Curiosity is a natural human trait we have from infancy and onward. But it’s more powerful during childhood when most forms of development occur. It is why babies put their feet in their mouths and everything they find around. At this time, their major means of exploration is eating whatever lands into their hands.
Growing up, if you’d find toddlers looking in a mirror, they will most likely lie down and find any kind of position in front of it. This time, they’re curious about themselves. Soon, they’ll be curious enough to learn about others and anything that surrounds them.
Questions will erupt from these wide eyes and perked-up ears. As the adult, you’ll have to give your best answering their simple to surprising inquiries, like where does the rain come from, how do babies come to this world, or why the skies are blue.
Kids Deal with Their Curiosity Via Different Approaches
Children may be shown the same thing and while everyone will be curious, they will approach it in different manners. Take for instance a frog. Some may not help themselves but touch the animal. Others, on the other hand, may just want to know what those frogs think, how their voice sounds, etc.
It’s important to note that curiosity isn’t a trait you can increase over time with children. The best that teachers, parents, or caregivers can do is to stimulate their curiosity through various activities.
Children who live in a monotonous environment may learn slower than their peers that are exposed to a dynamic environment, being at an age when they are most receptive to changes. If you want to foster learning in children, then it would help to expose them to varieties at home or in a daycare center.
Curiosity Is the Avenue to Learning
Being innate, we tend to forget that it’s mostly curiosity that leads us to do certain things, which is why it’s not surprising that we not only spend on our basic needs; we also spend as much time and money on entertainment or anything that keeps our mind running.
When curiosity is directed the right way, children can gain knowledge and skills that will stay with them throughout their lifetime.
In the education system, they learn most of their lifelong skills not just from academics but also from extracurricular activities like sports, clubs, field trips, or summer camps. All these can trigger their curiosity not just in the four walls of their classrooms.
Trigger Curiosity in Kids
Since a curious kid learns more and better, you might want to raise yours filled with wonders about the world that would soon translate into their careers or overall future.
At this time, what you can do is provide them with unstructured activities that can trigger their curiosity; hence, learning. Good thing, even with short attention spans, you can easily spark interest in young children.
Secure versus Anxious Children
First off, provide the children with an environment that can make them feel they can just freely ask questions and receive support in their exploration.
Take note that a secure kid will ask more questions than the anxious one, so make sure that they feel at ease. When taken to new places, secure children will feel more excited while anxious kids will just be quiet and even feel uncomfortable.

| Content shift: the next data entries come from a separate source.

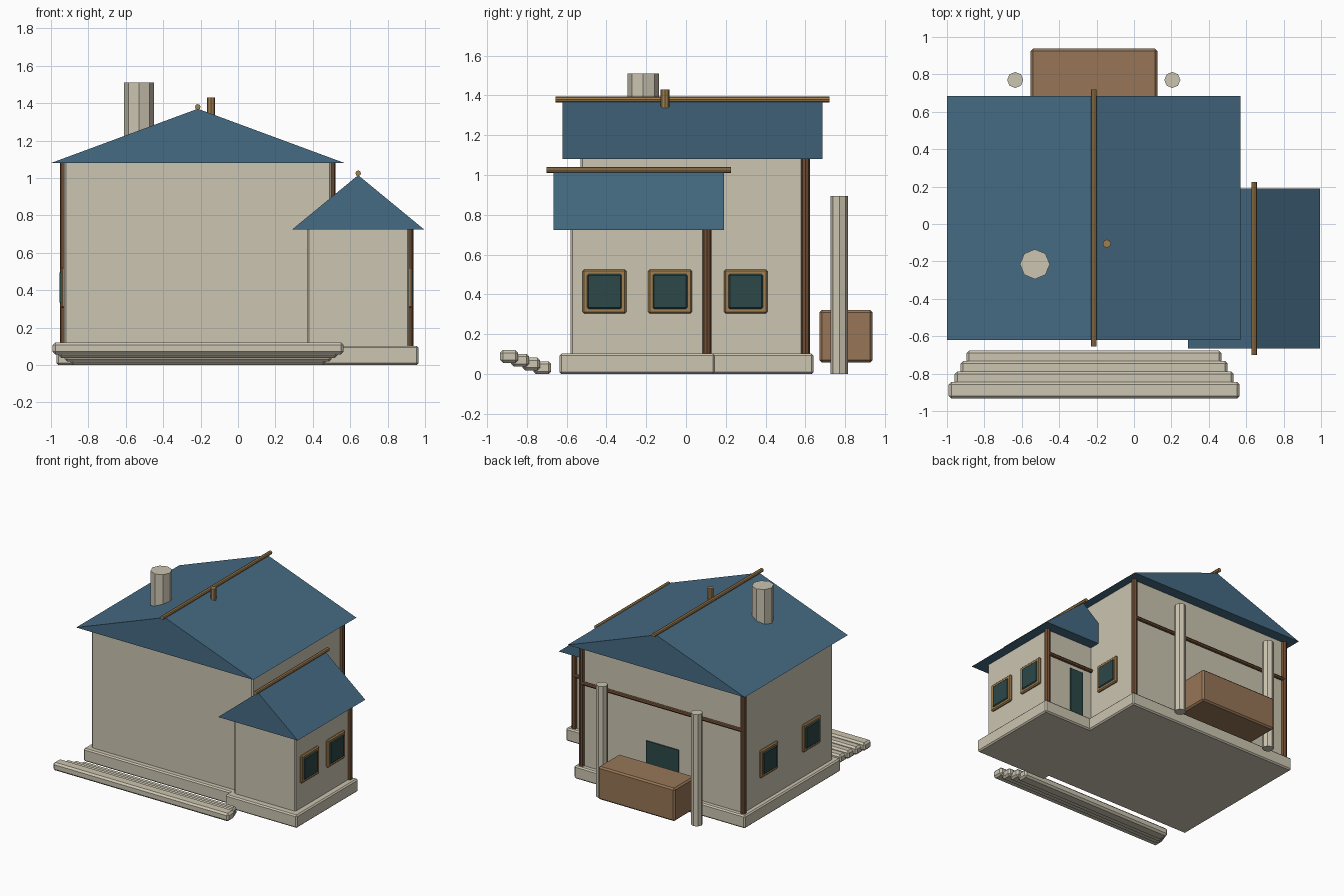
import bpy
from math import pi

cube = bpy.data.objects.get("Cube")
if cube:
    bpy.data.objects.remove(cube, do_unlink=True)


def material(name, rgb):
    m = bpy.data.materials.new(name)
    m.use_nodes = True
    m.diffuse_color = (*rgb, 1)
    m.node_tree.nodes["Principled BSDF"].inputs["Base Color"].default_value = (*rgb, 1)
    return m


PLASTER = material("pale plaster", (0.60, 0.555, 0.44))
ROOF = material("slate blue", (0.06, 0.145, 0.225))
CRATE = material("warm wood", (0.31, 0.18, 0.095))
POST = material("dark wood", (0.16, 0.075, 0.035))
TRIM = material("golden wood", (0.35, 0.21, 0.08))
GLASS = material("dark teal", (0.026, 0.065, 0.065))


def box(name, xs, ys, zs, mat, bevel=0.01):
    """Bevelled box given by its extents along each axis."""
    spans = (xs, ys, zs)
    bpy.ops.mesh.primitive_cube_add(size=1, location=[(a + b) / 2 for a, b in spans])
    o = bpy.context.object
    o.name = name
    o.scale = [b - a for a, b in spans]
    bpy.ops.object.transform_apply(location=False, rotation=False, scale=True)
    o.data.materials.append(mat)
    if bevel:
        mod = o.modifiers.new("soft edges", "BEVEL")
        mod.width = bevel
        mod.segments = 1
    return o


def rod(name, centre, radius, length, mat, axis="z"):
    """Eight-sided rod along one axis."""
    turn = {"x": (0, pi / 2, 0), "y": (pi / 2, 0, 0), "z": (0, 0, 0)}[axis]
    bpy.ops.mesh.primitive_cylinder_add(vertices=8, radius=radius, depth=length,
                                        location=centre, rotation=turn)
    o = bpy.context.object
    o.name = name
    o.data.materials.append(mat)
    return o


def gable_roof(name, xs, ys, eave, ridge):
    """Closed triangular prism with its ridge along y."""
    mid = sum(xs) / 2
    verts = [(x, y, z) for y in ys
             for x, z in ((xs[0], eave), (xs[1], eave), (mid, ridge))]
    faces = [(0, 1, 2), (5, 4, 3), (0, 3, 4, 1), (1, 4, 5, 2), (2, 5, 3, 0)]
    mesh = bpy.data.meshes.new(name)
    mesh.from_pydata(verts, [], faces)
    mesh.materials.append(ROOF)
    bpy.context.collection.objects.link(bpy.data.objects.new(name, mesh))
    length = ys[1] - ys[0] + 0.07
    rod(name + "_ridge_pole", (mid, sum(ys) / 2, ridge + 0.01), 0.015, length, TRIM, "y")


def side_window(name, wall_x, y, side, z=0.415):
    """Square framed window on a wall facing +x or -x."""
    for part, half, out, mat in (("frame", 0.11, 0.017, TRIM), ("glass", 0.088, 0.024, GLASS)):
        xs = sorted((wall_x - side * 0.01, wall_x + side * out))
        box(f"{name}_{part}", xs, (y - half, y + half), (z - half, z + half), mat, 0.008)


# Main house and side wing
box("main_plinth", (-0.97, 0.545), (-0.575, 0.64), (0, 0.103), PLASTER)
box("wing_plinth", (0.33, 0.965), (-0.635, 0.145), (0, 0.103), PLASTER)
box("main_walls", (-0.93, 0.50), (-0.53, 0.60), (0.09, 1.09), PLASTER)
box("wing_walls", (0.37, 0.915), (-0.58, 0.105), (0.09, 0.735), PLASTER)
gable_roof("main_roof", (-1.0, 0.57), (-0.62, 0.685), 1.08, 1.37)
gable_roof("wing_roof", (0.29, 0.995), (-0.665, 0.19), 0.725, 1.015)

# Corner posts and horizontal rails on the back walls
for label, x in (("right", -0.93), ("left", 0.50)):
    rod(f"main_post_{label}", (x, 0.60, 0.59), 0.022, 0.98, POST)
rod("wing_post", (0.915, 0.105, 0.415), 0.022, 0.63, POST)
rod("main_rail", (-0.215, 0.607, 0.765), 0.015, 1.43, POST, "x")
rod("wing_rail", (0.70, 0.112, 0.525), 0.015, 0.43, POST, "x")

# Windows
for i, y in enumerate((-0.41, -0.08)):
    side_window(f"wing_window_{i + 1}", 0.915, y, 1)
side_window("main_window_left", 0.50, 0.30, 1)
for i, y in enumerate((-0.25, 0.29)):
    side_window(f"main_window_right_{i + 1}", -0.93, y, -1)

# Back doors
box("main_door", (-0.36, -0.07), (0.59, 0.609), (0.103, 0.455), GLASS, 0)
box("wing_door", (0.585, 0.70), (0.095, 0.114), (0.103, 0.48), GLASS, 0)

# Front steps, each one wider, higher and further out
for i in range(4):
    half = 0.682 + 0.032 * i
    y = -0.722 - 0.0555 * i
    z = 0.019 * i
    box(f"front_step_{i + 1}", (-0.213 - half, -0.213 + half),
        (y - 0.045, y + 0.045), (z, z + 0.064), PLASTER, 0.014)

# Chimney and small vent pipe
rod("chimney", (-0.53, -0.215, 1.33), 0.08, 0.36, PLASTER)
rod("vent_pipe", (-0.145, -0.105, 1.38), 0.022, 0.10, TRIM)

# Crate and standing columns behind the house
box("back_crate", (-0.553, 0.125), (0.67, 0.937), (0.058, 0.322), CRATE, 0.012)
for label, x in (("right", -0.635), ("left", 0.205)):
    rod(f"back_column_{label}", (x, 0.77, 0.4475), 0.043, 0.895, PLASTER)
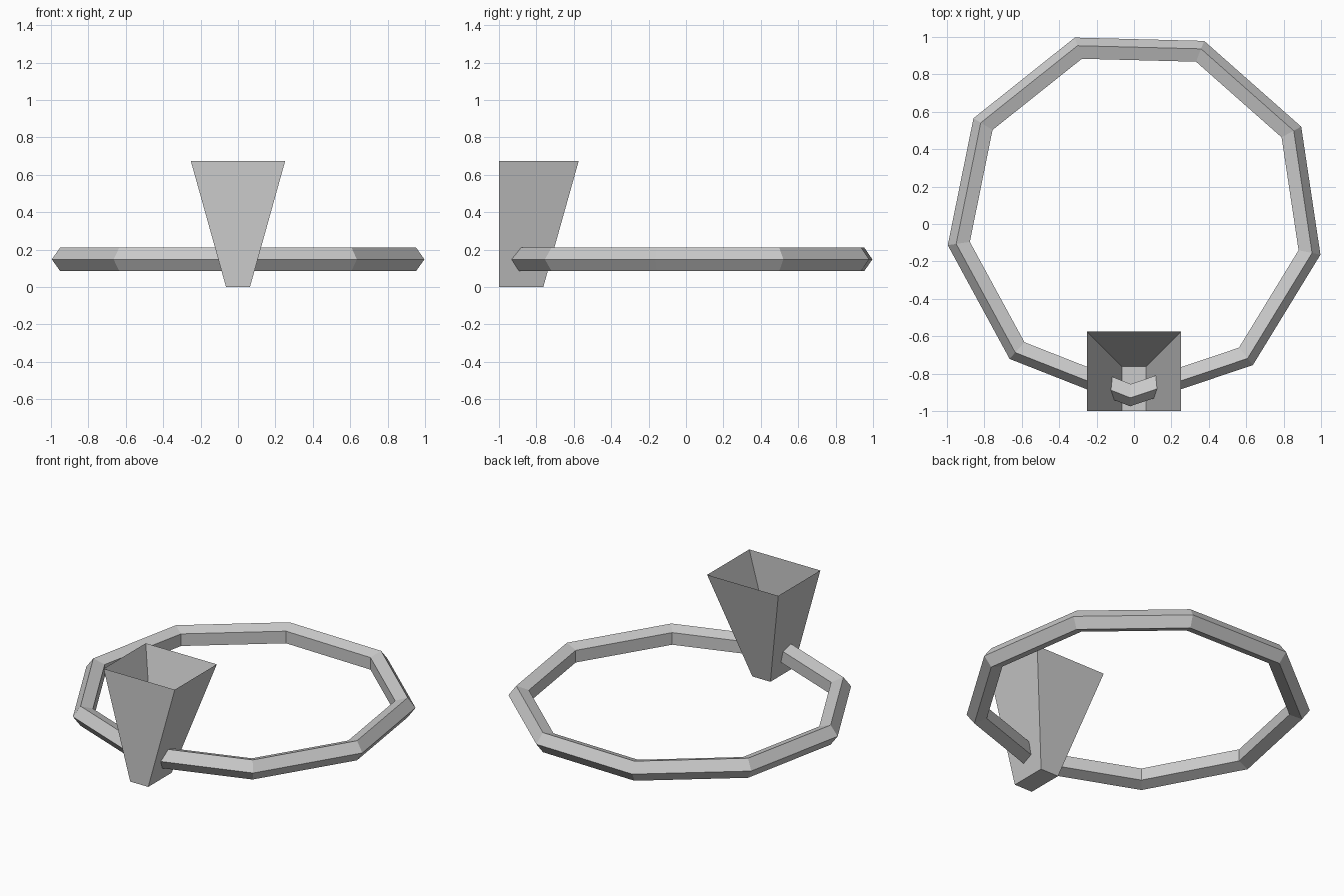
import bpy
import bmesh
from math import radians

if "Cube" in bpy.data.objects:
    bpy.data.objects.remove(bpy.data.objects["Cube"])

# Nine-sided ring with a regular five-sided section
bpy.ops.mesh.primitive_torus_add(
    major_segments=9, minor_segments=5,
    major_radius=0.946, minor_radius=0.066,
    location=(0.005, 0.037, 0.148),
    rotation=(0, 0, radians(-11.46)))
ring = bpy.context.object
ring.name = "ring"
for p in ring.data.polygons:
    p.use_smooth = False

# Open-topped tapered holder: thin walls, straight front, slanted back and sides
bm = bmesh.new()


def rectangle(half_width, back, z):
    corners = [(-half_width, -1), (half_width, -1), (half_width, back), (-half_width, back)]
    return [bm.verts.new((x, y, z)) for x, y in corners]


bottom = rectangle(0.064, -0.763, 0)
top = rectangle(0.252, -0.574, 0.673)
bm.faces.new(bottom[::-1])
for i in range(4):
    j = (i + 1) % 4
    bm.faces.new((bottom[i], bottom[j], top[j], top[i]))
mesh = bpy.data.meshes.new("holder")
bm.to_mesh(mesh)
bm.free()
holder = bpy.data.objects.new("holder", mesh)
bpy.context.collection.objects.link(holder)
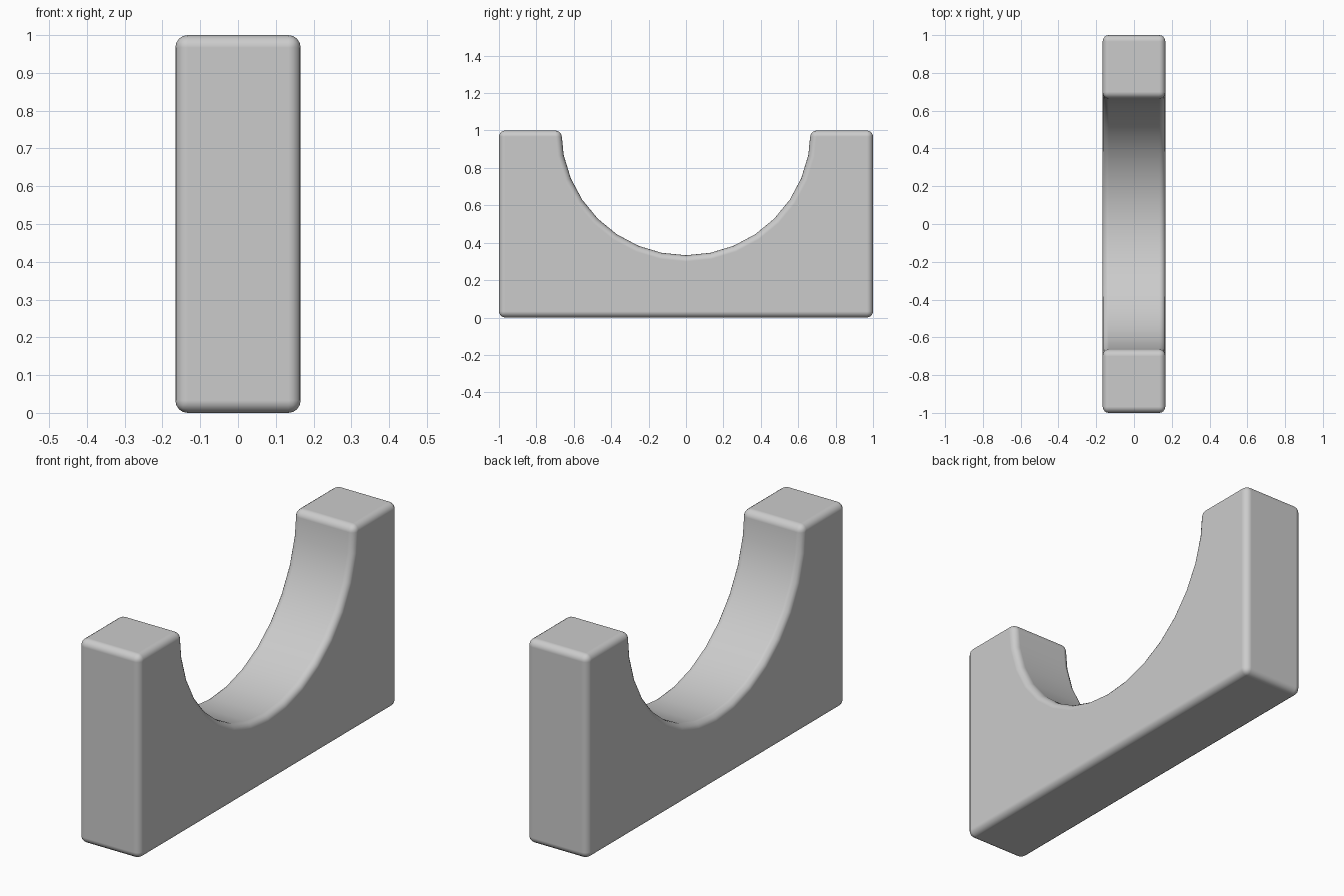
import bpy, bmesh, math

if "Cube" in bpy.data.objects:
    bpy.data.objects.remove(bpy.data.objects["Cube"])

HALF_W = 0.166   # half thickness along x
R = 0.667        # radius of the round cut-out
SEGS = 16        # facets on the half circle

# Side profile (y, z): block with a half-round cut-out from the top
profile = [(-1, 1), (-1, 0), (1, 0), (1, 1)]
for i in range(SEGS + 1):
    a = math.pi * i / SEGS
    profile.append((R * math.cos(a), 1 - R * math.sin(a)))

# Extrude the profile across the thickness
bm = bmesh.new()
face = bm.faces.new([bm.verts.new((-HALF_W, y, z)) for y, z in profile])
ext = bmesh.ops.extrude_face_region(bm, geom=[face])
bmesh.ops.translate(bm, vec=(2 * HALF_W, 0, 0),
                    verts=[v for v in ext["geom"] if isinstance(v, bmesh.types.BMVert)])
bmesh.ops.recalc_face_normals(bm, faces=bm.faces)
mesh = bpy.data.meshes.new("arch_block")
bm.to_mesh(mesh)
bm.free()
block = bpy.data.objects.new("arch_block", mesh)
bpy.context.collection.objects.link(block)

# Rounded edges everywhere except between the arc facets
bevel = block.modifiers.new("rounded_edges", "BEVEL")
bevel.width = 0.033
bevel.segments = 4
bevel.limit_method = "ANGLE"
bevel.angle_limit = math.radians(30)
bevel.harden_normals = True

# Smooth shading
for p in mesh.polygons:
    p.use_smooth = True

Anxiety can greatly hinder learning. Anxious children will be more hesitant to explore either their internal or external world. You can help these kids by offering them ample assurances, which would mean extra patience, attention, and time.
Curiosity Starts at Home
Children are natural mimics and the first things that they copy are from home. They get their early learning, habits, and more from their parents, so parents should strive to be great role models. Here are some tips to stimulate their curiosity:
Teach children to ask questions by wondering aloud yourself. This teaches them to put into words whatever they are wondering in their minds.
Show them to places
Bring your kids to other places. Go to museums, shows, or as simple as let them play in the backyard, so they can get their curiosity piqued outside from home.
Prompt their thinking
Before answering, ask what they’re thinking about first. Don’t guess their questions before they can say it.
Encourage their natural interest
Children gravitate to things they’re naturally interested in at certain phases. If they like dinosaurs right now, then give them anything dinosaur-related. If this just comes as a phase, then move on to another interest.
Make sure their environment is stimulating for thoughts, interactions, and learning. Get them to ask in words and make them feel supported whatever they invest their interest in.